Aim of the exercise
Copy out every line holding the string "function" from the records below.

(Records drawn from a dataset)
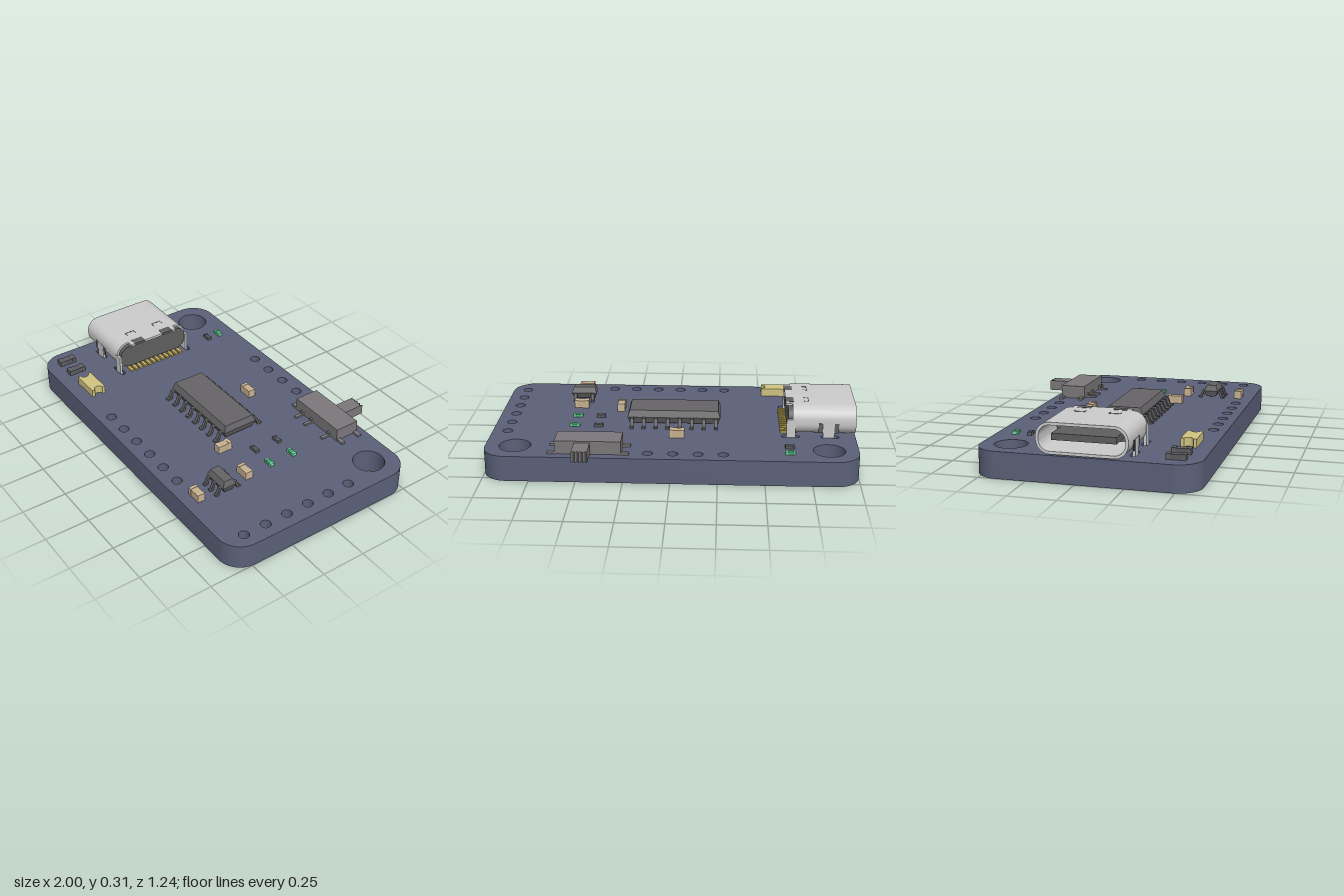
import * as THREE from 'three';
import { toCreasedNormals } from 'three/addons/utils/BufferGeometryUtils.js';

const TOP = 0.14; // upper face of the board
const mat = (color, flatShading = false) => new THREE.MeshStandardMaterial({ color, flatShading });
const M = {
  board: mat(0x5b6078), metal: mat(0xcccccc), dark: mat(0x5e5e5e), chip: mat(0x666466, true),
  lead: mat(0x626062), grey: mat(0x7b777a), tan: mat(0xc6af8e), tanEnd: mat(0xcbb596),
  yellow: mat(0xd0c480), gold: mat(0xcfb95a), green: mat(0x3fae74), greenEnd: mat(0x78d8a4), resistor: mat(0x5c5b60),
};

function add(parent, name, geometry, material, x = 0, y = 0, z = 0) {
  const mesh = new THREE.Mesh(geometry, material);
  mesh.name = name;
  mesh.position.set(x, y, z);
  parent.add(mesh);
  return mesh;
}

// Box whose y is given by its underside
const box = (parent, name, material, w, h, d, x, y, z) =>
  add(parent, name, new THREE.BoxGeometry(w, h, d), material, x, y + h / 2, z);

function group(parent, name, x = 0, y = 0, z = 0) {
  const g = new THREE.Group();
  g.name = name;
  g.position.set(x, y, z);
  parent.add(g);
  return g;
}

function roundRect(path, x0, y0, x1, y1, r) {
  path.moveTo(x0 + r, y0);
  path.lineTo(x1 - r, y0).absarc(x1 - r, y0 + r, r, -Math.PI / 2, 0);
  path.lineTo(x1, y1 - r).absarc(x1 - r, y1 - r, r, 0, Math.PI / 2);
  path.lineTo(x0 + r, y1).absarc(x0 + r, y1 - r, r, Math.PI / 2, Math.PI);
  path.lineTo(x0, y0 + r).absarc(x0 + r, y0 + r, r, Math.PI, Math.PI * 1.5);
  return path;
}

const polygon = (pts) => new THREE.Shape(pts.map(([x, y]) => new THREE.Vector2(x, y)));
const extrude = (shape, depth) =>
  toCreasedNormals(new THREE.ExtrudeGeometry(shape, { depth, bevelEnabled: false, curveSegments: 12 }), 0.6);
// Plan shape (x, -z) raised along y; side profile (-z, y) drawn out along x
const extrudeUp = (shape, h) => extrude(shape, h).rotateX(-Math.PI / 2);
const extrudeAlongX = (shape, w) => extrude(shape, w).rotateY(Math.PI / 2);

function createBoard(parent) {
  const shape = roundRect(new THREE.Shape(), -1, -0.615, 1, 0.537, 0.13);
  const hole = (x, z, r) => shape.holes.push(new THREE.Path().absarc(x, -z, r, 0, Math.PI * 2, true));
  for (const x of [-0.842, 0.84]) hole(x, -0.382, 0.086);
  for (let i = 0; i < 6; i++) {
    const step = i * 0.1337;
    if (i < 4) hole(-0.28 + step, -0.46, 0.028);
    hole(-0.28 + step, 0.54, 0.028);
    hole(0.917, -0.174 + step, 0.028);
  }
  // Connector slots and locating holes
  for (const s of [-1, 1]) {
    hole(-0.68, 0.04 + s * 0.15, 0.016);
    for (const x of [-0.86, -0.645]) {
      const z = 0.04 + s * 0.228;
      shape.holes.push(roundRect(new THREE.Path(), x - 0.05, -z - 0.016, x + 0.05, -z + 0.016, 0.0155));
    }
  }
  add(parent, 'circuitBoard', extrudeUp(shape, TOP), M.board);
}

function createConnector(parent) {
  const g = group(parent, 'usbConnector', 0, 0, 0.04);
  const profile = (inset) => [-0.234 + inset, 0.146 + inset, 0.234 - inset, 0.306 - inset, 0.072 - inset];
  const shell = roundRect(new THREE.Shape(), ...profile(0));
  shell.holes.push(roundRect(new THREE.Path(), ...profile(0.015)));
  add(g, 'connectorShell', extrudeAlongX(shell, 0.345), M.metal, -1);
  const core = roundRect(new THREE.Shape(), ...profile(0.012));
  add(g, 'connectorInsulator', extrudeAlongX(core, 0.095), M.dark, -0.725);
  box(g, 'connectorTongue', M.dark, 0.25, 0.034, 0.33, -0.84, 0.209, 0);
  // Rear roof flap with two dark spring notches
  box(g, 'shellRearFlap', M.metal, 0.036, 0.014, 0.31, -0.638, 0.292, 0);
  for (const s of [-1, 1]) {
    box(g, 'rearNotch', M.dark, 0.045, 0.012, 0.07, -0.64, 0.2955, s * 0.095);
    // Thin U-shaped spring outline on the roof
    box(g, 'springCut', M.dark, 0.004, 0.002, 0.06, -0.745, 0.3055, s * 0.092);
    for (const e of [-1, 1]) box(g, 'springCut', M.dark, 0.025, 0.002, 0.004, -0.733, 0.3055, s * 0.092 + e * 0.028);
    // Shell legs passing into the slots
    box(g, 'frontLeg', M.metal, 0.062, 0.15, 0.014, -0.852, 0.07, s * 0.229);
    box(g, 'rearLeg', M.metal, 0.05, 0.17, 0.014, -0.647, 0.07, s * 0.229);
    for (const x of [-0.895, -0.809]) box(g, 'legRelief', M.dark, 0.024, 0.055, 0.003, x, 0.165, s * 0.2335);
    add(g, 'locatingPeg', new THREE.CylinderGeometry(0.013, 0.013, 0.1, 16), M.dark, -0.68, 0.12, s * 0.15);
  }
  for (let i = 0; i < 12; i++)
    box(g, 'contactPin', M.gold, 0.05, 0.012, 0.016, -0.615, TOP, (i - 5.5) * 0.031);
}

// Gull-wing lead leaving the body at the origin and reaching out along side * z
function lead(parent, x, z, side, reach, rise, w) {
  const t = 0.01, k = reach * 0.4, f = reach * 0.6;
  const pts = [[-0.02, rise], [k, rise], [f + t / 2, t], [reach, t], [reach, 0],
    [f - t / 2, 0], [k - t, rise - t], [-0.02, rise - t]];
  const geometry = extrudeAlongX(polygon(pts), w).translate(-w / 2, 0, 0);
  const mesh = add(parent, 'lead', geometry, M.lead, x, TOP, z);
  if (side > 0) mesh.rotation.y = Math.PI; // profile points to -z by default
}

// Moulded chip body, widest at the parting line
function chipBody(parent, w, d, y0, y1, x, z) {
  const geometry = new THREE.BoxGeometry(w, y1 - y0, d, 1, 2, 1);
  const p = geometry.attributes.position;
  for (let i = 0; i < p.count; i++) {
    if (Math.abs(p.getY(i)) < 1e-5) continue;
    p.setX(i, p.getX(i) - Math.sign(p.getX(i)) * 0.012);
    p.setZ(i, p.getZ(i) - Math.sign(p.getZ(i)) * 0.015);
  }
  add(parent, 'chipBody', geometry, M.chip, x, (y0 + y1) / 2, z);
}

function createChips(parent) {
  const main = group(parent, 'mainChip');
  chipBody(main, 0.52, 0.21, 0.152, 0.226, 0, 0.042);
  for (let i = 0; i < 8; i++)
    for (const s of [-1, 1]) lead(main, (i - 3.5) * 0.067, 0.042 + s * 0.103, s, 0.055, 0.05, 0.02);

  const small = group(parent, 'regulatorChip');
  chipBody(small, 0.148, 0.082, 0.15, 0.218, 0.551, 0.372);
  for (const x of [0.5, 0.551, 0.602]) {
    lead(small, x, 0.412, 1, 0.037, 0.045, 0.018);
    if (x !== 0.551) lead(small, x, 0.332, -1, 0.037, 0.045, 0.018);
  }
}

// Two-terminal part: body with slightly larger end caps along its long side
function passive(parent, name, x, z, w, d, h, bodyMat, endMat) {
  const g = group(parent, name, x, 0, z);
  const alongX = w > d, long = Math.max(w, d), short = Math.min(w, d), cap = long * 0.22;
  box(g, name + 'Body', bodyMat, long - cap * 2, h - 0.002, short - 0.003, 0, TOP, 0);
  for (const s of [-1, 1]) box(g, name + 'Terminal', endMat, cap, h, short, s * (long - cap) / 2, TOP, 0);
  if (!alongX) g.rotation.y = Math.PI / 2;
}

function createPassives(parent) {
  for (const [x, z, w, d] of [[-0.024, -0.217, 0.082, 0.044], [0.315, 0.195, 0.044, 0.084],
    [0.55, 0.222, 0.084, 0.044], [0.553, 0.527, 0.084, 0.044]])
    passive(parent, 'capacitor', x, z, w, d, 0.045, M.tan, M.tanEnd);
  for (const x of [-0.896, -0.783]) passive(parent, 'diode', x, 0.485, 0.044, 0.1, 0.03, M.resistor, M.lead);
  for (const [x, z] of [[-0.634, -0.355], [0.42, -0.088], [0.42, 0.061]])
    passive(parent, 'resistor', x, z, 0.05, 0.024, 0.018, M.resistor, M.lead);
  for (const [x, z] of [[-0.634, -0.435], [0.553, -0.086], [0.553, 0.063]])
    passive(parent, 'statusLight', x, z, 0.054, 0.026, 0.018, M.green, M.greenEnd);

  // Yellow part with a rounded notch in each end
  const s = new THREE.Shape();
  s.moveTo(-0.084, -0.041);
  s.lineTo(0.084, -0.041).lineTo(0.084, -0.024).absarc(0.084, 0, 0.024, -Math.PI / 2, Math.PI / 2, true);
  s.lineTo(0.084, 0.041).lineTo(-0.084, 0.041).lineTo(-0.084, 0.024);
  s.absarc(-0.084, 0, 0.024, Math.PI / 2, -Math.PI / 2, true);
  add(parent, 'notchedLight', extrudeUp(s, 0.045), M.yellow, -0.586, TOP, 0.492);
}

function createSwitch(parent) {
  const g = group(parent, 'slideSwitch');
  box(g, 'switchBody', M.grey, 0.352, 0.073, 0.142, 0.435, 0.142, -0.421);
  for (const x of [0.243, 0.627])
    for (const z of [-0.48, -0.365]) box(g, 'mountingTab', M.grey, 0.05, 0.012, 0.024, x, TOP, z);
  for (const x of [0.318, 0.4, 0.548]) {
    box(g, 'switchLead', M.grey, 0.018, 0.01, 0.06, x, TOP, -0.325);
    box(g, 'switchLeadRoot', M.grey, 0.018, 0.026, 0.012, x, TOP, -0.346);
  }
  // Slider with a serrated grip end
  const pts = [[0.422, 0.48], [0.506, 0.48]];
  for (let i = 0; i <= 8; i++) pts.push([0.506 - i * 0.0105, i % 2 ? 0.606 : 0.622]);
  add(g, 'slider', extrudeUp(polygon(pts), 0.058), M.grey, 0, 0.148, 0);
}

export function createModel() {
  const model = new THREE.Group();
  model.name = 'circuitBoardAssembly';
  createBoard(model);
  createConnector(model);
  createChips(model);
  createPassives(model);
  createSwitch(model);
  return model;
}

Task solution
function add(parent, name, geometry, material, x = 0, y = 0, z = 0) {
function group(parent, name, x = 0, y = 0, z = 0) {
function roundRect(path, x0, y0, x1, y1, r) {
function createBoard(parent) {
function createConnector(parent) {
function lead(parent, x, z, side, reach, rise, w) {
function chipBody(parent, w, d, y0, y1, x, z) {
function createChips(parent) {
function passive(parent, name, x, z, w, d, h, bodyMat, endMat) {
function createPassives(parent) {
function createSwitch(parent) {
export function createModel() {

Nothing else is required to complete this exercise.